* **Task description**: Please return the lines below verbatim, beginning at the one that has "bpy.ops.object.modifier_apply(modifier=mod.name)" and stopping after the one that has "bpy.ops.object.shade_smooth_by_angle(angle=math.radians(20))", and add no other lines.
Start of Data excerpts
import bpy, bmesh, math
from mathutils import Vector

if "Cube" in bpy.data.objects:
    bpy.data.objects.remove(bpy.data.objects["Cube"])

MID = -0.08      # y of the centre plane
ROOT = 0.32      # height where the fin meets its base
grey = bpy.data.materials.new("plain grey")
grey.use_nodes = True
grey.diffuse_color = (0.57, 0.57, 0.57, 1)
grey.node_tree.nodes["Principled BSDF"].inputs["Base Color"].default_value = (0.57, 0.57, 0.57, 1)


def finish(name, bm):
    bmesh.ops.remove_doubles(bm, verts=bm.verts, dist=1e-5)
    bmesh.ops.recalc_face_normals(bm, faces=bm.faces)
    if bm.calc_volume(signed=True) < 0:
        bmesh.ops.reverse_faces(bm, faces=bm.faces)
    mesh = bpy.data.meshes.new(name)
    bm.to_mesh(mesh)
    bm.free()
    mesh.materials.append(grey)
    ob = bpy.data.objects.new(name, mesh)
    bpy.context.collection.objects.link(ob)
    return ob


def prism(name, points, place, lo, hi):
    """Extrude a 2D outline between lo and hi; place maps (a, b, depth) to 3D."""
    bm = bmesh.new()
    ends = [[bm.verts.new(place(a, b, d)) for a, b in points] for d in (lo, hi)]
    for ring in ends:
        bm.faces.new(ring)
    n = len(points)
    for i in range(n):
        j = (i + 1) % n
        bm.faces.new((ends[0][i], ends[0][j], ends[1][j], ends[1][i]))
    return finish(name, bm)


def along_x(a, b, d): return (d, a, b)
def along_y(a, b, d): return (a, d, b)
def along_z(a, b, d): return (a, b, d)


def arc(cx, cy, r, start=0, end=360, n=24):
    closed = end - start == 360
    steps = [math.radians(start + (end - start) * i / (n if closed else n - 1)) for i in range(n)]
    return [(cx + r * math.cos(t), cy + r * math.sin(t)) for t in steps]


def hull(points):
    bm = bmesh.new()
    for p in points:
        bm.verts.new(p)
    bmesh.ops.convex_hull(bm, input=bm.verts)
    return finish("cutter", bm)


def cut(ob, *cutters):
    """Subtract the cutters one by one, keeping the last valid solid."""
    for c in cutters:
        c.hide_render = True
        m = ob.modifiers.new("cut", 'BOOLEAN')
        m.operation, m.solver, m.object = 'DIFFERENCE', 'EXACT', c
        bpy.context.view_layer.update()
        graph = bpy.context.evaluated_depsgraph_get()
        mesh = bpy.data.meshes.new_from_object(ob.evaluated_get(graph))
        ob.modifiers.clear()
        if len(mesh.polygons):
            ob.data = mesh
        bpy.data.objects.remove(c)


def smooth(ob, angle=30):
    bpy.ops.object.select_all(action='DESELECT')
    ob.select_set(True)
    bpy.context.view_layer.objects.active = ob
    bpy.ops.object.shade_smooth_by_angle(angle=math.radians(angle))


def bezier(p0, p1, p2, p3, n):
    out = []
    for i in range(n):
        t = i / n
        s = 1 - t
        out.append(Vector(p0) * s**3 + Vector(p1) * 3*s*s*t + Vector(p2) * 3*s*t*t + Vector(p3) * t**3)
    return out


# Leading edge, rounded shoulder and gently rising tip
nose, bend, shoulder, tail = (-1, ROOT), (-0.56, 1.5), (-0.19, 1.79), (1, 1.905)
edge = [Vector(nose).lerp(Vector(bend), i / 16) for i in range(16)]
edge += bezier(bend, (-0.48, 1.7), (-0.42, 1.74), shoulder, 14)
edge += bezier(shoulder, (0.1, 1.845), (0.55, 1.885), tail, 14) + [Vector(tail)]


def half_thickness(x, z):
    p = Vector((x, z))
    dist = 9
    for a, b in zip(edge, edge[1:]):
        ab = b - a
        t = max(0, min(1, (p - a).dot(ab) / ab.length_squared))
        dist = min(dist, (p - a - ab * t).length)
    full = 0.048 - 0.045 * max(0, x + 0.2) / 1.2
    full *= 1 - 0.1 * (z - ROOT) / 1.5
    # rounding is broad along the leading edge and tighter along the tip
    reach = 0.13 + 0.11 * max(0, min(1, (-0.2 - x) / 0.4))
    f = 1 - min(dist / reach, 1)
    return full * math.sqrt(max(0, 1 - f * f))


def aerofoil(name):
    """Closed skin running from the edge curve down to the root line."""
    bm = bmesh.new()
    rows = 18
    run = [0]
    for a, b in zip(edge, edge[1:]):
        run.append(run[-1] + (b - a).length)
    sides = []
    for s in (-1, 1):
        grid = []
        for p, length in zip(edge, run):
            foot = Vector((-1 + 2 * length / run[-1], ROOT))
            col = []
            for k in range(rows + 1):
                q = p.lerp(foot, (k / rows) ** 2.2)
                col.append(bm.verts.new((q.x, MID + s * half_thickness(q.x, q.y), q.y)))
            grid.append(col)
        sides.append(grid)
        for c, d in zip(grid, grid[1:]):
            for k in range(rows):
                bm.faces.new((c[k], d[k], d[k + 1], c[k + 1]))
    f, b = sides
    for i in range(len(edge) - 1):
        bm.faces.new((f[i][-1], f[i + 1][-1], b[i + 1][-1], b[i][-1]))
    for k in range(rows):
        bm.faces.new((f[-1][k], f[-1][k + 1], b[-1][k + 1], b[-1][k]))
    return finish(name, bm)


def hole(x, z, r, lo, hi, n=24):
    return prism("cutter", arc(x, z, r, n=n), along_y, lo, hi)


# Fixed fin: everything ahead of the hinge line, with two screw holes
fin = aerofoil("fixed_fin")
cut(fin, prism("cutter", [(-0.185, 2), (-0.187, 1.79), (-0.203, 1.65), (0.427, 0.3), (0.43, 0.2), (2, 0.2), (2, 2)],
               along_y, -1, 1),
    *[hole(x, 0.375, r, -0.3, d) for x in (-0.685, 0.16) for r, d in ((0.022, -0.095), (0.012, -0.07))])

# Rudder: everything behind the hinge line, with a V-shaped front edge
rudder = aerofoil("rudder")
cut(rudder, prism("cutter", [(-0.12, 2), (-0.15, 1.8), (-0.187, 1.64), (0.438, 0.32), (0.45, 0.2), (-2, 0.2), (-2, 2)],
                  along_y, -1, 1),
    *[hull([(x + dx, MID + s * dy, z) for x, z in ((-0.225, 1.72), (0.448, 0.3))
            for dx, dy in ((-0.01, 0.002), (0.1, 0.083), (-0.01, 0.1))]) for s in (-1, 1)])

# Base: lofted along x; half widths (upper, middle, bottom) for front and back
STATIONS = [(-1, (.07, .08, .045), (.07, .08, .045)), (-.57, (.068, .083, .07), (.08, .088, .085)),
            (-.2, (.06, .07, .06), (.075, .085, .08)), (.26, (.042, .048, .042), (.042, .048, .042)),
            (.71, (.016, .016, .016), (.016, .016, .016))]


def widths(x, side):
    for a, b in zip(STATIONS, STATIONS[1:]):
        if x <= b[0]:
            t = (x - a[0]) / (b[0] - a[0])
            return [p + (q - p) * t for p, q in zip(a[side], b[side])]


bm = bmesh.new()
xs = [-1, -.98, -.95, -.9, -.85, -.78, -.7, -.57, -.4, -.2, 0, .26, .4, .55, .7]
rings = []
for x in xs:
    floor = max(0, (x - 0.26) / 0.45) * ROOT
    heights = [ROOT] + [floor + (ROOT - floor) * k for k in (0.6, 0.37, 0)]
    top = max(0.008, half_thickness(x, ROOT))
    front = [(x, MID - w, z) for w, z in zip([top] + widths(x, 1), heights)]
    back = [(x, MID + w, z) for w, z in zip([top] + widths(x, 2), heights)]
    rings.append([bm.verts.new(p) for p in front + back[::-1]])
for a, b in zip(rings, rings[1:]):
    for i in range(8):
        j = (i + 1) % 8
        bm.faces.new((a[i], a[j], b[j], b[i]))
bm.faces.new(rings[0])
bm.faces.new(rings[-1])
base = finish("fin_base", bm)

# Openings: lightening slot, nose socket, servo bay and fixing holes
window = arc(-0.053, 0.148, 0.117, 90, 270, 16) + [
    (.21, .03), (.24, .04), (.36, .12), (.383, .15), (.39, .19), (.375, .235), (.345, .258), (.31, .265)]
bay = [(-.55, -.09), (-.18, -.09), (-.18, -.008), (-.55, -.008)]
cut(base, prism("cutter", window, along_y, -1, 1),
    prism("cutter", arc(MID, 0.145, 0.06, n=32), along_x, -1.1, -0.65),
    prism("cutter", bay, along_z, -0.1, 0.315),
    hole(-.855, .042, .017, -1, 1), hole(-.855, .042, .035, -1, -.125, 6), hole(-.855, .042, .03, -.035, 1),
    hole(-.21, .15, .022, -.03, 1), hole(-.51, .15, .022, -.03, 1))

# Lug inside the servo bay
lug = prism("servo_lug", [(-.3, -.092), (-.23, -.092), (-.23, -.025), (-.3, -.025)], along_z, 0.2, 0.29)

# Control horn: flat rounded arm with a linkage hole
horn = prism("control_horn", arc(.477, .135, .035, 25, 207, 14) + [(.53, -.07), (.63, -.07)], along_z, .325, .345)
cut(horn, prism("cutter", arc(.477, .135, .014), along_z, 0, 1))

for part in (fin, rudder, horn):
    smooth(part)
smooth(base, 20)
End of Data excerpts
Start of Data excerpts
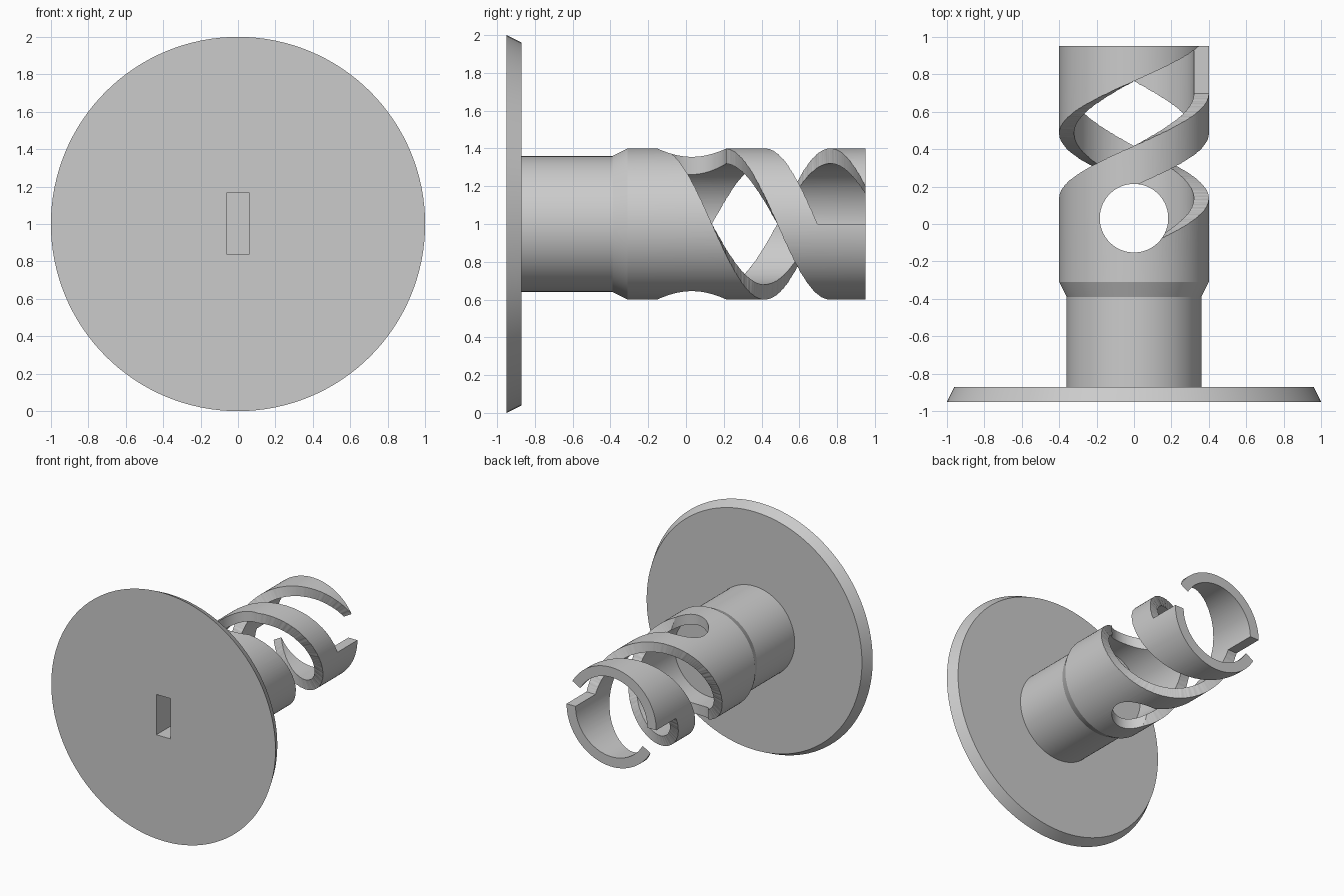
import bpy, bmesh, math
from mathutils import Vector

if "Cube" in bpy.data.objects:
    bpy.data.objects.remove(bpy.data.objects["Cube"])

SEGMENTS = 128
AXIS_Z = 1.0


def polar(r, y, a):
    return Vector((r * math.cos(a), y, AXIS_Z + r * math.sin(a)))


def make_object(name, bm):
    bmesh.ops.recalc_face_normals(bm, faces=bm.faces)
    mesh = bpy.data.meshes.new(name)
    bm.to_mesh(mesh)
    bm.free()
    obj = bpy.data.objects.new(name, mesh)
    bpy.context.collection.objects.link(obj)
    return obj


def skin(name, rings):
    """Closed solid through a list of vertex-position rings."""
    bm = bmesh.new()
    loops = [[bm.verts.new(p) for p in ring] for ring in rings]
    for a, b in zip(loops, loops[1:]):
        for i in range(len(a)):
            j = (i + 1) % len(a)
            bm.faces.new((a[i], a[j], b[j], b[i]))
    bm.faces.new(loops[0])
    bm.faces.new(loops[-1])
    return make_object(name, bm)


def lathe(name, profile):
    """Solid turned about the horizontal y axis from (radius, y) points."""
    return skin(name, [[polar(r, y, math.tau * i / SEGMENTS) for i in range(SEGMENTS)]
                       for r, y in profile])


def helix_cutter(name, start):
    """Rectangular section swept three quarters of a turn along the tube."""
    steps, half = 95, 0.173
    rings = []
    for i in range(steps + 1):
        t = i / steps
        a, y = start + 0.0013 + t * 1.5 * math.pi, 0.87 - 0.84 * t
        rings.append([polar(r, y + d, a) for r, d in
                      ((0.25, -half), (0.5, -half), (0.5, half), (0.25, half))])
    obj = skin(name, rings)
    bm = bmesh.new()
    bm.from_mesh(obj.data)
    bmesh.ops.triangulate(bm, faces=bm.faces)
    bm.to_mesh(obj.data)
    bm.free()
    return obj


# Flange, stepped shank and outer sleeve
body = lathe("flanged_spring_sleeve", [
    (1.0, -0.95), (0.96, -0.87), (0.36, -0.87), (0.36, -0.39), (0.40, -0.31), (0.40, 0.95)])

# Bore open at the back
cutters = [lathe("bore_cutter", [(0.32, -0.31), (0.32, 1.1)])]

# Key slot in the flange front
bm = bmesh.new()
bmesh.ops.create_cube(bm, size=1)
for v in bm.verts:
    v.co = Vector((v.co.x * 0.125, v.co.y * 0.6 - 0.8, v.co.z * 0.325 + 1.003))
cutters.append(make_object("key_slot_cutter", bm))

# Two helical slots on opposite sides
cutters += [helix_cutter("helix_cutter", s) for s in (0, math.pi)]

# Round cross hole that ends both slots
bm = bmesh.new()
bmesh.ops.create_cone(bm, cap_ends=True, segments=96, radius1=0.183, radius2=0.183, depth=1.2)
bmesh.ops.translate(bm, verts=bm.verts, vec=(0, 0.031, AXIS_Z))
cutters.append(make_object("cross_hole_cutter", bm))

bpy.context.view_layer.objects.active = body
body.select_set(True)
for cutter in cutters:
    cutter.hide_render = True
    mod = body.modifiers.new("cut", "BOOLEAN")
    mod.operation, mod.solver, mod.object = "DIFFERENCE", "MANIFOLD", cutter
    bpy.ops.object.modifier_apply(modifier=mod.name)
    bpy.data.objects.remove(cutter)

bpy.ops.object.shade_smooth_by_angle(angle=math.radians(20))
End of Data excerpts
* **Reply to the task**:
    bpy.ops.object.modifier_apply(modifier=mod.name)
    bpy.data.objects.remove(cutter)

bpy.ops.object.shade_smooth_by_angle(angle=math.radians(20))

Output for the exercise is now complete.